TASK STATEMENT
Every line from the one with "model.add(buildSide(false), buildSide(true));" to the final line of the listing below should be repeated exactly, and only those.

GIVEN RECORDS
_ _ _

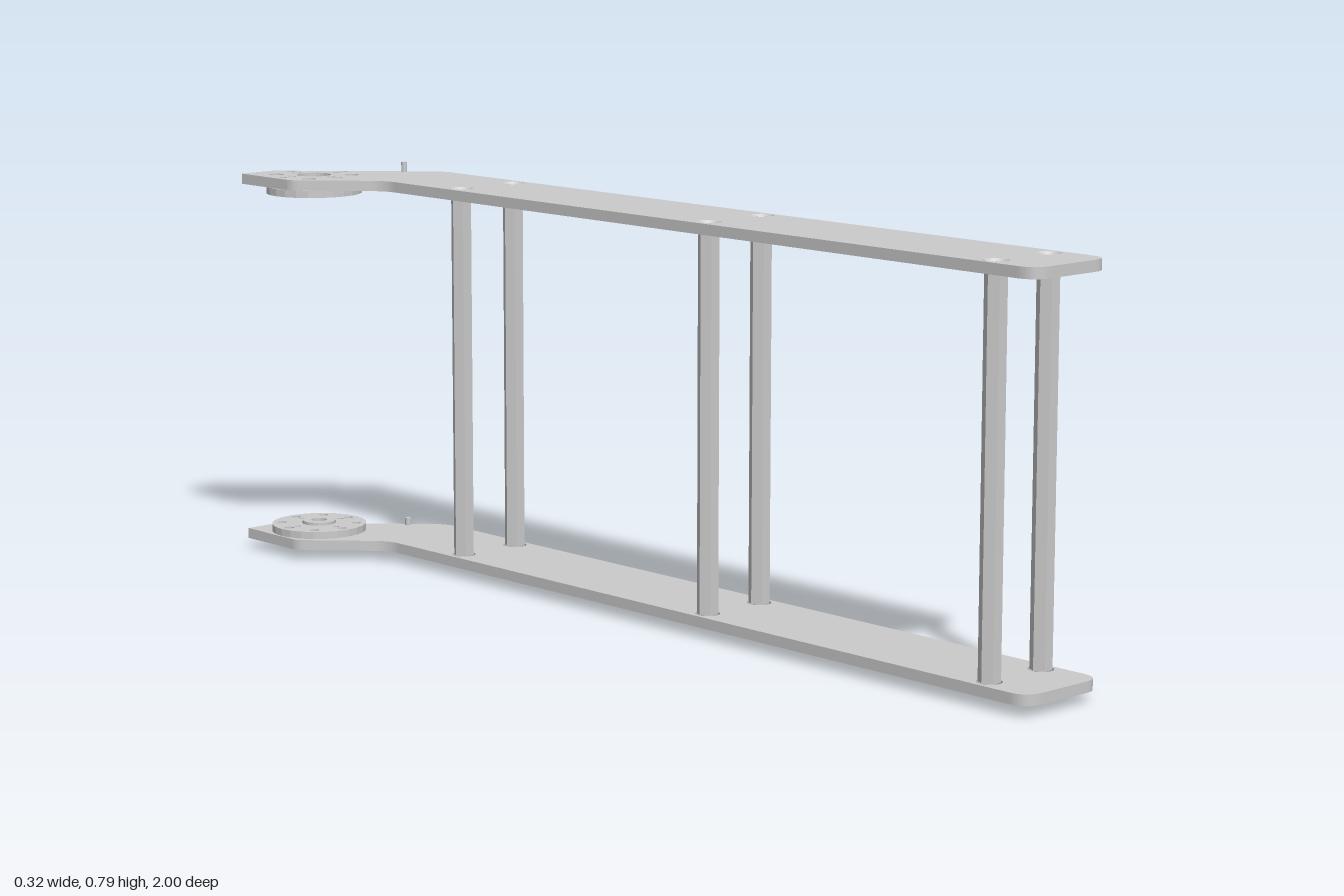
import * as THREE from 'three';

const HEIGHT = 0.789;
const HORN = { x: -0.067, z: -0.888 };      // centre of the round horn
const POST_X = [-0.001, 0.132];
const POST_Z = [0.888, 0.19, -0.508];
const PLATE_Y = 0.02, PLATE_T = 0.0205;
const material = new THREE.MeshStandardMaterial({ color: 0xcccccc, side: THREE.DoubleSide });

// closed outline from [x, z, cornerRadius] points
function roundedOutline(points) {
  const shape = new THREE.Shape();
  const n = points.length;
  points.forEach(([x, z, r = 0], i) => {
    const p = new THREE.Vector2(x, z);
    const towards = ([a, b]) => new THREE.Vector2(a, b).sub(p).setLength(r).add(p);
    const a = r ? towards(points[(i + n - 1) % n]) : p;
    const b = r ? towards(points[(i + 1) % n]) : p;
    if (i === 0) shape.moveTo(a.x, a.y); else shape.lineTo(a.x, a.y);
    if (r) shape.quadraticCurveTo(p.x, p.y, b.x, b.y);
  });
  shape.closePath();
  return shape;
}

function circle(x, z, r) {
  const shape = new THREE.Shape();
  shape.absarc(x, z, r, 0, Math.PI * 2, false);
  return shape;
}

// flat part lying in the x-z plane, filling y to y + height
function slab(name, shape, y, height) {
  const geometry = new THREE.ExtrudeGeometry(shape, { depth: height, bevelEnabled: false, curveSegments: 12 });
  geometry.rotateX(Math.PI / 2).translate(0, y + height, 0);
  const mesh = new THREE.Mesh(geometry, material);
  mesh.name = name;
  return mesh;
}

// ring of holes around the horn centre
function hornHoles(shape, count, distance, r, startAngle, skip = -1) {
  for (let i = 0; i < count; i++) {
    if (i === skip) continue;
    const a = startAngle + (i / count) * Math.PI * 2;
    shape.holes.push(circle(HORN.x + distance * Math.cos(a), HORN.z + distance * Math.sin(a), r));
  }
}

function plateShape() {
  // half-open screw hole on the slanted edge
  const notch = [];
  for (let i = 0; i <= 8; i++) {
    const a = THREE.MathUtils.degToRad(88 + (94 * i) / 8);
    notch.push([HORN.x + 0.0537 + 0.014 * Math.cos(a), HORN.z - 0.0537 + 0.014 * Math.sin(a)]);
  }
  const shape = roundedOutline([
    [-0.031, 0.9999, 0.04], [0.161, 0.9999, 0.04],
    [0.161, -0.755, 0.03], [0.03, -0.885, 0.008],
    ...notch,
    [-0.083, -1], [-0.163, -1], [-0.163, -0.84, 0.015], [-0.031, -0.705, 0.03],
  ]);
  shape.holes.push(circle(HORN.x, HORN.z, 0.034));
  hornHoles(shape, 4, 0.076, 0.014, Math.PI / 4, 3);
  hornHoles(shape, 4, 0.077, 0.008, 0);
  hornHoles(shape, 4, 0.056, 0.008, 0);
  for (const x of POST_X) for (const z of POST_Z) shape.holes.push(circle(x, z, 0.023));
  return shape;
}

// plate with its horn, pin and countersinks; the upper side mirrors the lower
function buildSide(upper) {
  const side = new THREE.Group();
  side.name = upper ? 'upperSide' : 'lowerSide';
  const add = (name, shape, y, h) => side.add(slab(name, shape, upper ? HEIGHT - y - h : y, h));

  add('sidePlate', plateShape(), PLATE_Y, PLATE_T);

  const disc = circle(HORN.x, HORN.z, 0.096);
  disc.holes.push(circle(HORN.x, HORN.z, 0.03));
  hornHoles(disc, 8, 0.076, 0.009, 0);
  hornHoles(disc, 4, 0.055, 0.006, 0);
  add('hornDisc', disc, PLATE_Y + PLATE_T + 0.001, 0.0145);

  const hub = circle(HORN.x, HORN.z, 0.034);
  hub.holes.push(circle(HORN.x, HORN.z, 0.016));
  add('hornHub', hub, 0.038, 0.024);

  add('stopPin', circle(0.098, -0.804, 0.006), 0, 0.056);

  // countersunk screw seats
  for (const x of POST_X) for (const z of POST_Z) {
    const profile = [[0.023, 0], [0.011, 0.012], [0.011, PLATE_T]].map(([r, y]) => new THREE.Vector2(r, y));
    const seat = new THREE.Mesh(new THREE.LatheGeometry(profile, 20), material);
    seat.name = 'screwSeat';
    seat.position.set(x, upper ? HEIGHT - PLATE_Y : PLATE_Y, z);
    if (upper) seat.rotation.x = Math.PI;
    side.add(seat);
  }
  return side;
}

export function createModel() {
  const model = new THREE.Group();
  model.name = 'linkFrame';
  model.add(buildSide(false), buildSide(true));

  // hollow hexagonal spacer posts
  const y = PLATE_Y + PLATE_T;
  for (const x of POST_X) for (const z of POST_Z) {
    const corners = [];
    for (let i = 0; i < 6; i++) {
      const a = (i * Math.PI) / 3;
      corners.push([x + 0.0205 * Math.cos(a), z + 0.0205 * Math.sin(a)]);
    }
    const hex = roundedOutline(corners);
    hex.holes.push(circle(x, z, 0.011));
    model.add(slab('spacerPost', hex, y, HEIGHT - 2 * y));
  }
  return model;
}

_ _ _

ANSWER SECTION
  model.add(buildSide(false), buildSide(true));

  // hollow hexagonal spacer posts
  const y = PLATE_Y + PLATE_T;
  for (const x of POST_X) for (const z of POST_Z) {
    const corners = [];
    for (let i = 0; i < 6; i++) {
      const a = (i * Math.PI) / 3;
      corners.push([x + 0.0205 * Math.cos(a), z + 0.0205 * Math.sin(a)]);
    }
    const hex = roundedOutline(corners);
    hex.holes.push(circle(x, z, 0.011));
    model.add(slab('spacerPost', hex, y, HEIGHT - 2 * y));
  }
  return model;
}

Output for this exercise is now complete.